§ **Task**:
Your answer needs to include each line of the records in which the string "push" can be found.

Material for this exercise Block Start

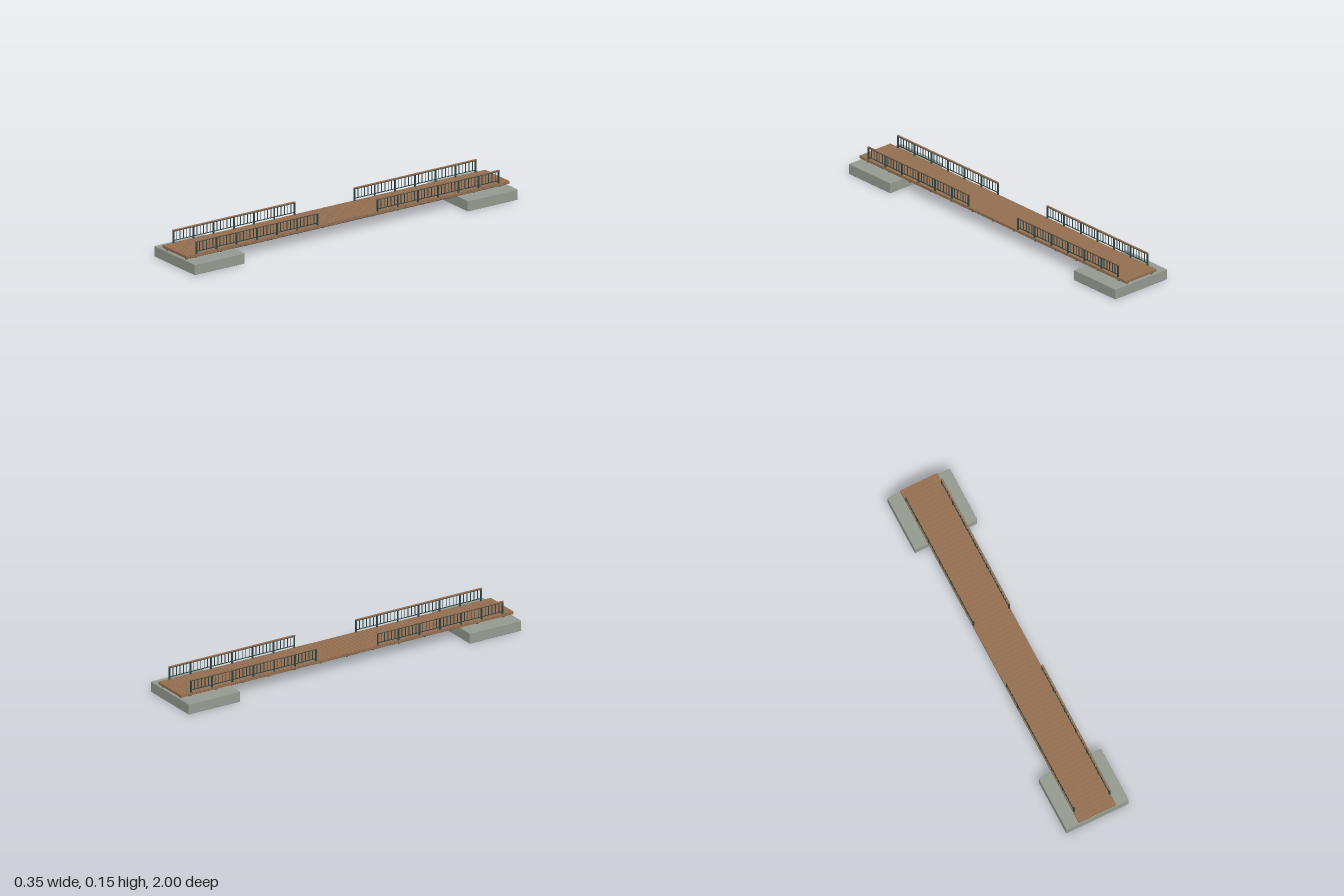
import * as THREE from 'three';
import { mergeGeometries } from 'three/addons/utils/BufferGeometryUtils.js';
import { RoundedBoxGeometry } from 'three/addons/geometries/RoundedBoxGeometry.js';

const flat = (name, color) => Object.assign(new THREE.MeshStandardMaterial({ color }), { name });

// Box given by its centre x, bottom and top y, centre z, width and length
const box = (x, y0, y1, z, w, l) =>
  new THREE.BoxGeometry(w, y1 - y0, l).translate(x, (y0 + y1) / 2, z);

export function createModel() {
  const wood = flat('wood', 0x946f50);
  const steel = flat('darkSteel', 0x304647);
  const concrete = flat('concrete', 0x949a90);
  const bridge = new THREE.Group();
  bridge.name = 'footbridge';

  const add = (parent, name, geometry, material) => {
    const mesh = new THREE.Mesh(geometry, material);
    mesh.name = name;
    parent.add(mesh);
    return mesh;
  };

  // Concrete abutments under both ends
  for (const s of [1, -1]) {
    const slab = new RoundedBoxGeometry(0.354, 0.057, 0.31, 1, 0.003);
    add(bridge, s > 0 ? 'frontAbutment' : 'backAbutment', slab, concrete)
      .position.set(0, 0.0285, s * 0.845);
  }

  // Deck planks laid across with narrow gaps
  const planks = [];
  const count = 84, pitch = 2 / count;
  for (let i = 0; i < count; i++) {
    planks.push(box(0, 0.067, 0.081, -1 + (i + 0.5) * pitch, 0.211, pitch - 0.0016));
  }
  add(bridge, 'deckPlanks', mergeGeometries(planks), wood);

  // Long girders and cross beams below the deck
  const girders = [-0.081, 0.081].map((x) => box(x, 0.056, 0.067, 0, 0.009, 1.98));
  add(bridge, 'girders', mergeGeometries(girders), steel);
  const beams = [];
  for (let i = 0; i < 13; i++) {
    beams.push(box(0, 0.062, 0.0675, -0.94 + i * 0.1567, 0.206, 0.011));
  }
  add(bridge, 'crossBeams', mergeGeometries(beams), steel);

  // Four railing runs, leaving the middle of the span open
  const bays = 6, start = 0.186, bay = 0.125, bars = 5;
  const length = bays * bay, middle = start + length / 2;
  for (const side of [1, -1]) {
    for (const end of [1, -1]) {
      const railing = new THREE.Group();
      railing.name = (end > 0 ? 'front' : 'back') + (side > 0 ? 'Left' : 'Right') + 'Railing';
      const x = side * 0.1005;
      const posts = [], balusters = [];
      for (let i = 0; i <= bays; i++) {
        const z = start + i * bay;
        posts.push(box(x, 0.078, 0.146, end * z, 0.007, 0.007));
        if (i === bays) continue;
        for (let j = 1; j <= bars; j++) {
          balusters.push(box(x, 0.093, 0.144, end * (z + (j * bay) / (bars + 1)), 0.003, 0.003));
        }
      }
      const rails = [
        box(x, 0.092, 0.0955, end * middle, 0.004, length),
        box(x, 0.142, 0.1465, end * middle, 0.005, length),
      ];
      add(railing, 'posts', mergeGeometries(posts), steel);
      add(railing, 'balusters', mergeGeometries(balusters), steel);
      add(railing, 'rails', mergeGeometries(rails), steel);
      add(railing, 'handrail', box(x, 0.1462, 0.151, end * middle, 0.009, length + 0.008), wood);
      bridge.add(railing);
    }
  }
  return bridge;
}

Material for this exercise Block End
Material for this exercise Block Start

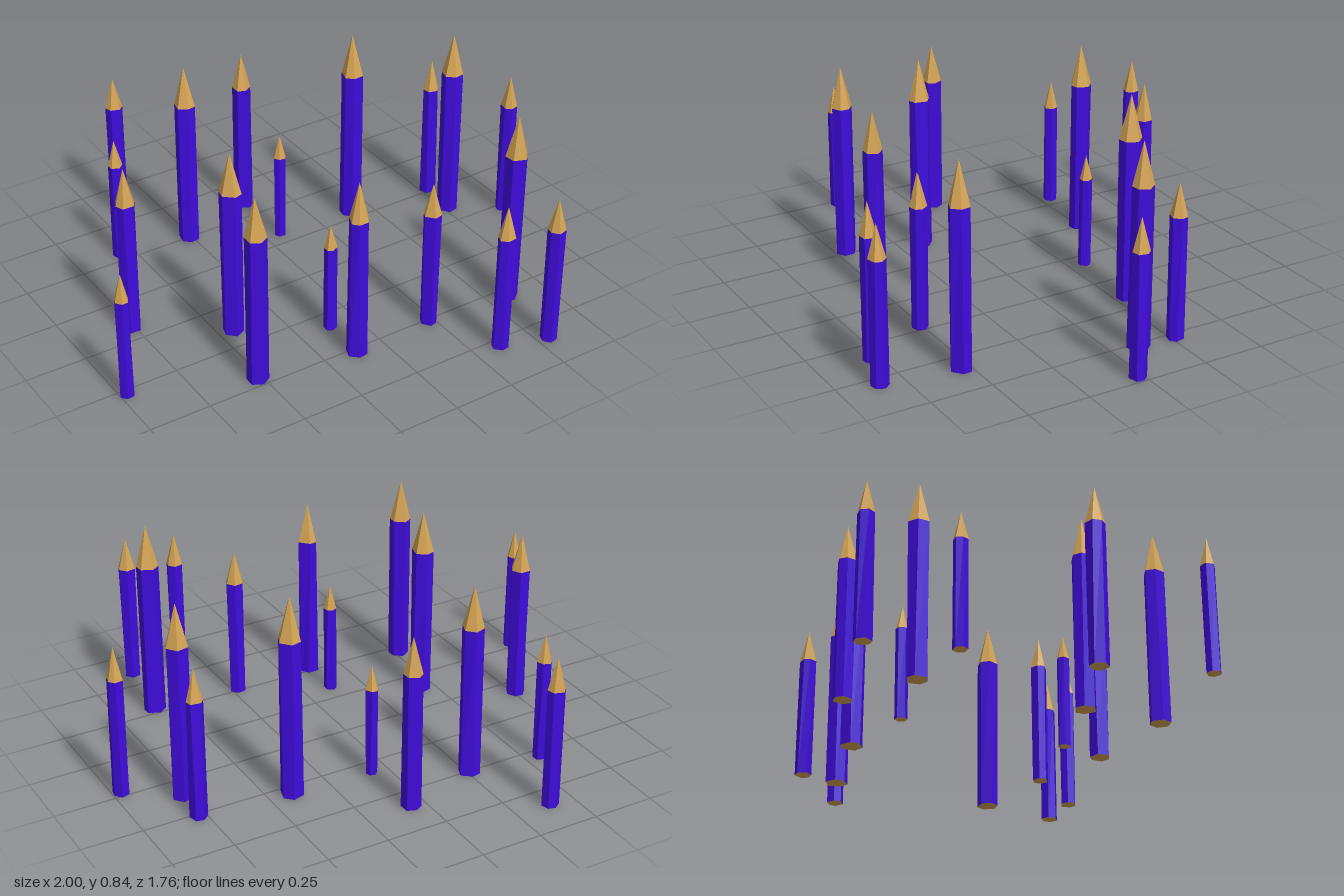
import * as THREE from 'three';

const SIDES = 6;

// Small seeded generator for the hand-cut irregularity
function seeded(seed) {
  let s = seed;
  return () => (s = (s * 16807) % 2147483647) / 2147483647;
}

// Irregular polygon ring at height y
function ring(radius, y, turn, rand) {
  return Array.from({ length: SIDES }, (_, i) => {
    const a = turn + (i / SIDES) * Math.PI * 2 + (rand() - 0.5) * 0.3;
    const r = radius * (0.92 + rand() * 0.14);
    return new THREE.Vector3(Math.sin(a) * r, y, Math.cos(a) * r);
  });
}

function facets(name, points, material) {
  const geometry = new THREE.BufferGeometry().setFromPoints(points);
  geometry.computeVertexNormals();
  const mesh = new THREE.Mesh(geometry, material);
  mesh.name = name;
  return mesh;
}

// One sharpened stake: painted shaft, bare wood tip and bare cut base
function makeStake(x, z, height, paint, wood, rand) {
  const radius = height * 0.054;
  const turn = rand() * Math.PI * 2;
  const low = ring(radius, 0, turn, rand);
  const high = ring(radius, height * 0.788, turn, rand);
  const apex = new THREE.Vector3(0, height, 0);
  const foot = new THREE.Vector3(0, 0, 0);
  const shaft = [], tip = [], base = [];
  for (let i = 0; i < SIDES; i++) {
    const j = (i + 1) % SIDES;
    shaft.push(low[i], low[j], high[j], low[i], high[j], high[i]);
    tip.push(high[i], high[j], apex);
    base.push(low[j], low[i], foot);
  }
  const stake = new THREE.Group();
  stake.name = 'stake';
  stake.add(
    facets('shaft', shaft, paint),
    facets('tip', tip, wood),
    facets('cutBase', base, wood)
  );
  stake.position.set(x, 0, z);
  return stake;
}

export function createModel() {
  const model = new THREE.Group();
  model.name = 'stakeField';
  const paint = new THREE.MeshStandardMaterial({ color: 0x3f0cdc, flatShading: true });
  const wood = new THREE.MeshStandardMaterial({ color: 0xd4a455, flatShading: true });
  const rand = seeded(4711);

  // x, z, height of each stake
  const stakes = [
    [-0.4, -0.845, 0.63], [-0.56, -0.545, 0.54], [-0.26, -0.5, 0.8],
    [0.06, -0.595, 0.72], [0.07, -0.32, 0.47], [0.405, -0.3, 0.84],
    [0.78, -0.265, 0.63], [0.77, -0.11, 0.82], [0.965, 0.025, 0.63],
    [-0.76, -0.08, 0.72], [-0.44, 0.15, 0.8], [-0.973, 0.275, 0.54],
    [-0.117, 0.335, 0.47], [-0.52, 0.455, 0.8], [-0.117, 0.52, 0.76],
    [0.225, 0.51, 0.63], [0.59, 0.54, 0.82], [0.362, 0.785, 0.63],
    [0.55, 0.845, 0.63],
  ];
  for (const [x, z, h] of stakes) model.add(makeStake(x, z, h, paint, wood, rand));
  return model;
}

Material for this exercise Block End

§ **Result of this exercise**:
    planks.push(box(0, 0.067, 0.081, -1 + (i + 0.5) * pitch, 0.211, pitch - 0.0016));
    beams.push(box(0, 0.062, 0.0675, -0.94 + i * 0.1567, 0.206, 0.011));
        posts.push(box(x, 0.078, 0.146, end * z, 0.007, 0.007));
          balusters.push(box(x, 0.093, 0.144, end * (z + (j * bay) / (bars + 1)), 0.003, 0.003));
    shaft.push(low[i], low[j], high[j], low[i], high[j], high[i]);
    tip.push(high[i], high[j], apex);
    base.push(low[j], low[i], foot);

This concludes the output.